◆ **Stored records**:
----

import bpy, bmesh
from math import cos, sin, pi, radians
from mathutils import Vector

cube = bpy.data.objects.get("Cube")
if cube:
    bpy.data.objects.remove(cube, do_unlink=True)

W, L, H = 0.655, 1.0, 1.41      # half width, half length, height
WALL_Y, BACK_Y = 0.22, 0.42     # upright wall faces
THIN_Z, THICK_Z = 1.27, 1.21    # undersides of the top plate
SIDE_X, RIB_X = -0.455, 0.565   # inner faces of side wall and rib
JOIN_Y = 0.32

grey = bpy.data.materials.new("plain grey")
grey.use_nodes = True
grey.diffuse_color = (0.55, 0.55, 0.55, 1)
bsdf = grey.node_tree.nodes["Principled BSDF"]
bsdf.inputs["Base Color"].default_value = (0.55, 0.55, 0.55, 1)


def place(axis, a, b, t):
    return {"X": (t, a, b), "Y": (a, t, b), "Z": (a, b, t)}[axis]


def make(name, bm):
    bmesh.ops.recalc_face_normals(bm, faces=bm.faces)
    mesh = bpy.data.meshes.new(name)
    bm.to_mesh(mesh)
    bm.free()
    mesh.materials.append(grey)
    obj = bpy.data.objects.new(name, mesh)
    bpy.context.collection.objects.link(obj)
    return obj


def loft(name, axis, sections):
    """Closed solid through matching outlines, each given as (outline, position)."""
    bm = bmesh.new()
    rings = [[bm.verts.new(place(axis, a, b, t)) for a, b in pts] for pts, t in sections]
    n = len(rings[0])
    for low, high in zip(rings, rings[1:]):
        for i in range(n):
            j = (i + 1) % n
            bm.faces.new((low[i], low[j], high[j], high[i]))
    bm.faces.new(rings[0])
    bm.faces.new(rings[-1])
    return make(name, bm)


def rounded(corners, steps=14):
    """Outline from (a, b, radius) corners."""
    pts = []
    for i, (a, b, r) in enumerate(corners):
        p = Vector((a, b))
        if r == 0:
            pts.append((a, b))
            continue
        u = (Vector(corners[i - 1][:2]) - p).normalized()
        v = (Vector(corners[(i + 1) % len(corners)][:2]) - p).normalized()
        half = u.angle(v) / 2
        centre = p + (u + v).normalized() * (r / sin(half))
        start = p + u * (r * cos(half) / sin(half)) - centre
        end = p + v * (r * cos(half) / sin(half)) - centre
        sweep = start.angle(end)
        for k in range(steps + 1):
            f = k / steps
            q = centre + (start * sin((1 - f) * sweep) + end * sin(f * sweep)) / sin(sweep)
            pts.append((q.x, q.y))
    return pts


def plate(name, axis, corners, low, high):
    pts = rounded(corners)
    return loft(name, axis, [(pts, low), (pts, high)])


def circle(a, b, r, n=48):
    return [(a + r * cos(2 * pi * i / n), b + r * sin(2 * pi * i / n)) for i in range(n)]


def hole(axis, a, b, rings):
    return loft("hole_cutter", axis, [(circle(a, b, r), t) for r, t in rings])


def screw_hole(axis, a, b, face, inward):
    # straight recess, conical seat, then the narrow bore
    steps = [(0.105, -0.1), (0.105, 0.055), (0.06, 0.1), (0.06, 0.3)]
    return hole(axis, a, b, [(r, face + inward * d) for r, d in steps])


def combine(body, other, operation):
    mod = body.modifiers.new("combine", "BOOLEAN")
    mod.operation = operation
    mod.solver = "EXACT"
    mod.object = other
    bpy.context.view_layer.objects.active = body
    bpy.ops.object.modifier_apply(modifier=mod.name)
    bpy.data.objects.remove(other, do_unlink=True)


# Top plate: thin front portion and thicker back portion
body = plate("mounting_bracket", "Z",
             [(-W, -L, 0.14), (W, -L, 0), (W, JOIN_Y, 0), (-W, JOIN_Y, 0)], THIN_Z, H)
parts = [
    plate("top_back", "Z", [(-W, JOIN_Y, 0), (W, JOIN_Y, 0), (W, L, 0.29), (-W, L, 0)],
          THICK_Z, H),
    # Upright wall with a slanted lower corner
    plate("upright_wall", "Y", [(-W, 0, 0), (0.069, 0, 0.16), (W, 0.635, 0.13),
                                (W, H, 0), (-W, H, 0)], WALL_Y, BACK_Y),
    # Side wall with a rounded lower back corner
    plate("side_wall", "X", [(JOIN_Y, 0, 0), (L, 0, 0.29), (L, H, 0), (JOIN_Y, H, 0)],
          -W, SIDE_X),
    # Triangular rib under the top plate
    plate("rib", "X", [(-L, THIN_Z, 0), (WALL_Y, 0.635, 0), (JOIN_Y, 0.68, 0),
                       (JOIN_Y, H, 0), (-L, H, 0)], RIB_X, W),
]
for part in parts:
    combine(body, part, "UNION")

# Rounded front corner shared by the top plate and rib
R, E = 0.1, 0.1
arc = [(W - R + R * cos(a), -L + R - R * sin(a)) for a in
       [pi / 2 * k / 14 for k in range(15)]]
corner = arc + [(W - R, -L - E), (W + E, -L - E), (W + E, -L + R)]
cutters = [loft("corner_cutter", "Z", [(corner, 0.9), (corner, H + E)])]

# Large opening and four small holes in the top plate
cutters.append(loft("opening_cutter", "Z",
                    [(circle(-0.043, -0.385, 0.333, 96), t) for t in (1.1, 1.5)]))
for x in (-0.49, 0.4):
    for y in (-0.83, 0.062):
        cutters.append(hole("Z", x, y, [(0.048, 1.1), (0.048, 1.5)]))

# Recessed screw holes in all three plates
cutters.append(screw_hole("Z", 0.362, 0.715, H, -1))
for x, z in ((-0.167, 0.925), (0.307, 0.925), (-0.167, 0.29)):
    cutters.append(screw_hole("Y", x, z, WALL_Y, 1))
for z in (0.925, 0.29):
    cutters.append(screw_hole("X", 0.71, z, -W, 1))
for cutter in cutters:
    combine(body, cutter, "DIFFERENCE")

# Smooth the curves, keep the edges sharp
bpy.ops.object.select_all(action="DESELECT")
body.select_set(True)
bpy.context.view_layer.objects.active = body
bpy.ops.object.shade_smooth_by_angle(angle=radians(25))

----

◆ **Problem to work on**: Each entry must be reproduced exactly, with nothing added or dropped.

◆ **Response area**:
import bpy, bmesh
from math import cos, sin, pi, radians
from mathutils import Vector

cube = bpy.data.objects.get("Cube")
if cube:
    bpy.data.objects.remove(cube, do_unlink=True)

W, L, H = 0.655, 1.0, 1.41      # half width, half length, height
WALL_Y, BACK_Y = 0.22, 0.42     # upright wall faces
THIN_Z, THICK_Z = 1.27, 1.21    # undersides of the top plate
SIDE_X, RIB_X = -0.455, 0.565   # inner faces of side wall and rib
JOIN_Y = 0.32

grey = bpy.data.materials.new("plain grey")
grey.use_nodes = True
grey.diffuse_color = (0.55, 0.55, 0.55, 1)
bsdf = grey.node_tree.nodes["Principled BSDF"]
bsdf.inputs["Base Color"].default_value = (0.55, 0.55, 0.55, 1)


def place(axis, a, b, t):
    return {"X": (t, a, b), "Y": (a, t, b), "Z": (a, b, t)}[axis]


def make(name, bm):
    bmesh.ops.recalc_face_normals(bm, faces=bm.faces)
    mesh = bpy.data.meshes.new(name)
    bm.to_mesh(mesh)
    bm.free()
    mesh.materials.append(grey)
    obj = bpy.data.objects.new(name, mesh)
    bpy.context.collection.objects.link(obj)
    return obj


def loft(name, axis, sections):
    """Closed solid through matching outlines, each given as (outline, position)."""
    bm = bmesh.new()
    rings = [[bm.verts.new(place(axis, a, b, t)) for a, b in pts] for pts, t in sections]
    n = len(rings[0])
    for low, high in zip(rings, rings[1:]):
        for i in range(n):
            j = (i + 1) % n
            bm.faces.new((low[i], low[j], high[j], high[i]))
    bm.faces.new(rings[0])
    bm.faces.new(rings[-1])
    return make(name, bm)


def rounded(corners, steps=14):
    """Outline from (a, b, radius) corners."""
    pts = []
    for i, (a, b, r) in enumerate(corners):
        p = Vector((a, b))
        if r == 0:
            pts.append((a, b))
            continue
        u = (Vector(corners[i - 1][:2]) - p).normalized()
        v = (Vector(corners[(i + 1) % len(corners)][:2]) - p).normalized()
        half = u.angle(v) / 2
        centre = p + (u + v).normalized() * (r / sin(half))
        start = p + u * (r * cos(half) / sin(half)) - centre
        end = p + v * (r * cos(half) / sin(half)) - centre
        sweep = start.angle(end)
        for k in range(steps + 1):
            f = k / steps
            q = centre + (start * sin((1 - f) * sweep) + end * sin(f * sweep)) / sin(sweep)
            pts.append((q.x, q.y))
    return pts


def plate(name, axis, corners, low, high):
    pts = rounded(corners)
    return loft(name, axis, [(pts, low), (pts, high)])


def circle(a, b, r, n=48):
    return [(a + r * cos(2 * pi * i / n), b + r * sin(2 * pi * i / n)) for i in range(n)]


def hole(axis, a, b, rings):
    return loft("hole_cutter", axis, [(circle(a, b, r), t) for r, t in rings])


def screw_hole(axis, a, b, face, inward):
    # straight recess, conical seat, then the narrow bore
    steps = [(0.105, -0.1), (0.105, 0.055), (0.06, 0.1), (0.06, 0.3)]
    return hole(axis, a, b, [(r, face + inward * d) for r, d in steps])


def combine(body, other, operation):
    mod = body.modifiers.new("combine", "BOOLEAN")
    mod.operation = operation
    mod.solver = "EXACT"
    mod.object = other
    bpy.context.view_layer.objects.active = body
    bpy.ops.object.modifier_apply(modifier=mod.name)
    bpy.data.objects.remove(other, do_unlink=True)


# Top plate: thin front portion and thicker back portion
body = plate("mounting_bracket", "Z",
             [(-W, -L, 0.14), (W, -L, 0), (W, JOIN_Y, 0), (-W, JOIN_Y, 0)], THIN_Z, H)
parts = [
    plate("top_back", "Z", [(-W, JOIN_Y, 0), (W, JOIN_Y, 0), (W, L, 0.29), (-W, L, 0)],
          THICK_Z, H),
    # Upright wall with a slanted lower corner
    plate("upright_wall", "Y", [(-W, 0, 0), (0.069, 0, 0.16), (W, 0.635, 0.13),
                                (W, H, 0), (-W, H, 0)], WALL_Y, BACK_Y),
    # Side wall with a rounded lower back corner
    plate("side_wall", "X", [(JOIN_Y, 0, 0), (L, 0, 0.29), (L, H, 0), (JOIN_Y, H, 0)],
          -W, SIDE_X),
    # Triangular rib under the top plate
    plate("rib", "X", [(-L, THIN_Z, 0), (WALL_Y, 0.635, 0), (JOIN_Y, 0.68, 0),
                       (JOIN_Y, H, 0), (-L, H, 0)], RIB_X, W),
]
for part in parts:
    combine(body, part, "UNION")

# Rounded front corner shared by the top plate and rib
R, E = 0.1, 0.1
arc = [(W - R + R * cos(a), -L + R - R * sin(a)) for a in
       [pi / 2 * k / 14 for k in range(15)]]
corner = arc + [(W - R, -L - E), (W + E, -L - E), (W + E, -L + R)]
cutters = [loft("corner_cutter", "Z", [(corner, 0.9), (corner, H + E)])]

# Large opening and four small holes in the top plate
cutters.append(loft("opening_cutter", "Z",
                    [(circle(-0.043, -0.385, 0.333, 96), t) for t in (1.1, 1.5)]))
for x in (-0.49, 0.4):
    for y in (-0.83, 0.062):
        cutters.append(hole("Z", x, y, [(0.048, 1.1), (0.048, 1.5)]))

# Recessed screw holes in all three plates
cutters.append(screw_hole("Z", 0.362, 0.715, H, -1))
for x, z in ((-0.167, 0.925), (0.307, 0.925), (-0.167, 0.29)):
    cutters.append(screw_hole("Y", x, z, WALL_Y, 1))
for z in (0.925, 0.29):
    cutters.append(screw_hole("X", 0.71, z, -W, 1))
for cutter in cutters:
    combine(body, cutter, "DIFFERENCE")

# Smooth the curves, keep the edges sharp
bpy.ops.object.select_all(action="DESELECT")
body.select_set(True)
bpy.context.view_layer.objects.active = body
bpy.ops.object.shade_smooth_by_angle(angle=radians(25))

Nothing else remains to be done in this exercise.